WORK INSTRUCTION
The listing below should be printed exactly, every line of it. Skip the pictures.

TASK INPUT
***
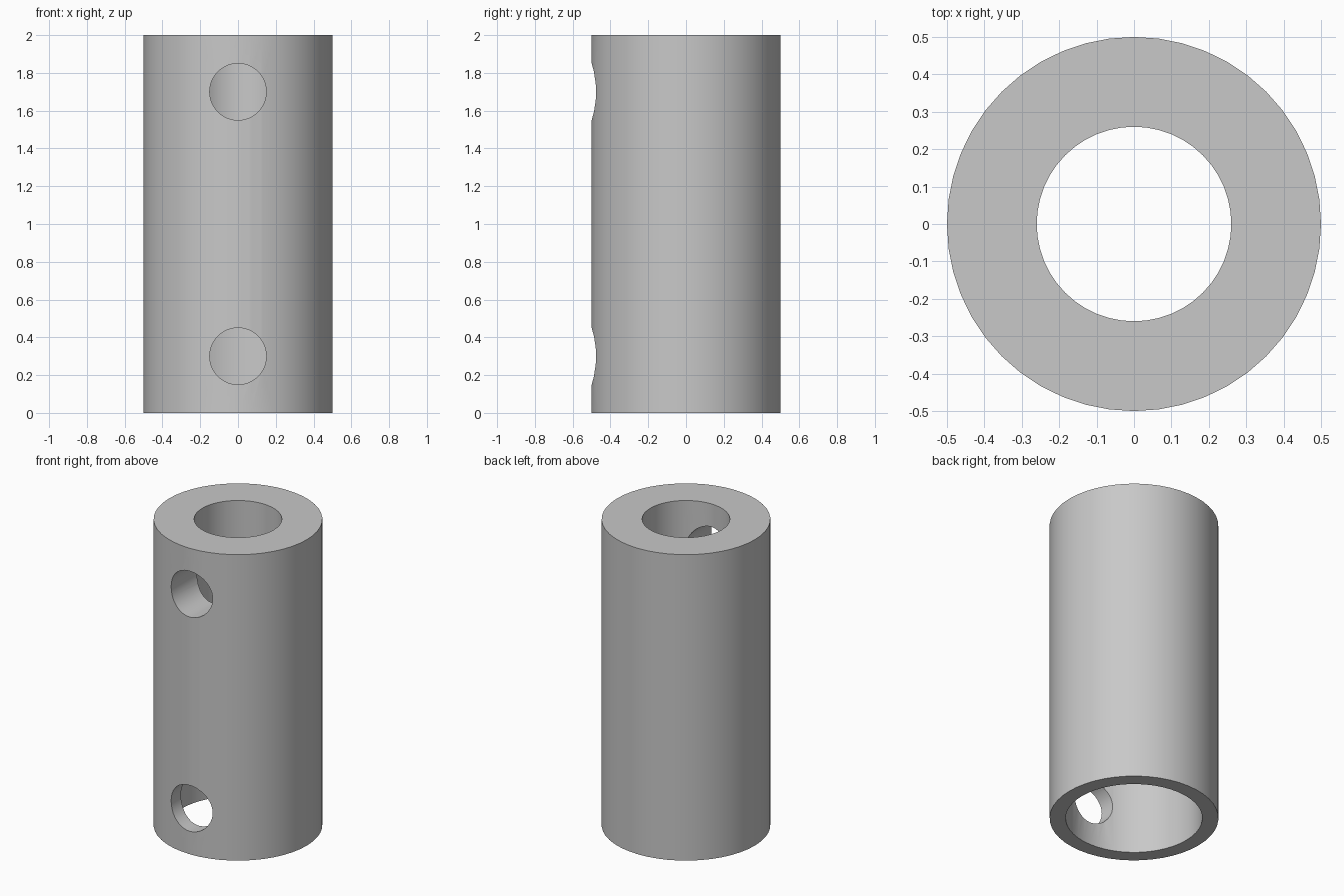
import bpy
import math

default = bpy.data.objects.get("Cube")
if default:
    bpy.data.objects.remove(default, do_unlink=True)

HEIGHT = 2.0
SEGMENTS = 48

metal = bpy.data.materials.new("light_grey_metal")
metal.use_nodes = True
colour = (0.58, 0.58, 0.58, 1)
metal.diffuse_color = colour
metal.node_tree.nodes["Principled BSDF"].inputs["Base Color"].default_value = colour


def cylinder(name, radius, depth, location, rotation=(0, 0, 0)):
    bpy.ops.mesh.primitive_cylinder_add(
        vertices=SEGMENTS, radius=radius, depth=depth,
        location=location, rotation=rotation)
    obj = bpy.context.object
    obj.name = name
    obj.data.materials.append(metal)
    return obj


def cut(target, cutter):
    mod = target.modifiers.new(cutter.name, 'BOOLEAN')
    mod.operation = 'DIFFERENCE'
    mod.solver = 'EXACT'
    mod.object = cutter
    bpy.context.view_layer.objects.active = target
    bpy.ops.object.modifier_apply(modifier=mod.name)
    bpy.data.objects.remove(cutter, do_unlink=True)


# Outer sleeve
sleeve = cylinder("coupling_sleeve", 0.5, HEIGHT, (0, 0, HEIGHT / 2))

# Stepped bore: narrow all the way through, wide in the lower half
cut(sleeve, cylinder("narrow_bore", 0.26, HEIGHT + 0.2, (0, 0, HEIGHT / 2)))
cut(sleeve, cylinder("wide_bore", 0.405, 1.1, (0, 0, 0.45)))

# Set-screw holes through the front wall only
for name, z in (("lower_screw_hole", 0.3), ("upper_screw_hole", 1.7)):
    cut(sleeve, cylinder(name, 0.15, 0.6, (0, -0.3, z), (math.pi / 2, 0, 0)))

# Smooth walls with crisp rims
bpy.ops.object.select_all(action='DESELECT')
sleeve.select_set(True)
bpy.context.view_layer.objects.active = sleeve
bpy.ops.object.shade_smooth_by_angle(angle=math.radians(30))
***
WRITTEN RESPONSE
import bpy
import math

default = bpy.data.objects.get("Cube")
if default:
    bpy.data.objects.remove(default, do_unlink=True)

HEIGHT = 2.0
SEGMENTS = 48

metal = bpy.data.materials.new("light_grey_metal")
metal.use_nodes = True
colour = (0.58, 0.58, 0.58, 1)
metal.diffuse_color = colour
metal.node_tree.nodes["Principled BSDF"].inputs["Base Color"].default_value = colour


def cylinder(name, radius, depth, location, rotation=(0, 0, 0)):
    bpy.ops.mesh.primitive_cylinder_add(
        vertices=SEGMENTS, radius=radius, depth=depth,
        location=location, rotation=rotation)
    obj = bpy.context.object
    obj.name = name
    obj.data.materials.append(metal)
    return obj


def cut(target, cutter):
    mod = target.modifiers.new(cutter.name, 'BOOLEAN')
    mod.operation = 'DIFFERENCE'
    mod.solver = 'EXACT'
    mod.object = cutter
    bpy.context.view_layer.objects.active = target
    bpy.ops.object.modifier_apply(modifier=mod.name)
    bpy.data.objects.remove(cutter, do_unlink=True)


# Outer sleeve
sleeve = cylinder("coupling_sleeve", 0.5, HEIGHT, (0, 0, HEIGHT / 2))

# Stepped bore: narrow all the way through, wide in the lower half
cut(sleeve, cylinder("narrow_bore", 0.26, HEIGHT + 0.2, (0, 0, HEIGHT / 2)))
cut(sleeve, cylinder("wide_bore", 0.405, 1.1, (0, 0, 0.45)))

# Set-screw holes through the front wall only
for name, z in (("lower_screw_hole", 0.3), ("upper_screw_hole", 1.7)):
    cut(sleeve, cylinder(name, 0.15, 0.6, (0, -0.3, z), (math.pi / 2, 0, 0)))

# Smooth walls with crisp rims
bpy.ops.object.select_all(action='DESELECT')
sleeve.select_set(True)
bpy.context.view_layer.objects.active = sleeve
bpy.ops.object.shade_smooth_by_angle(angle=math.radians(30))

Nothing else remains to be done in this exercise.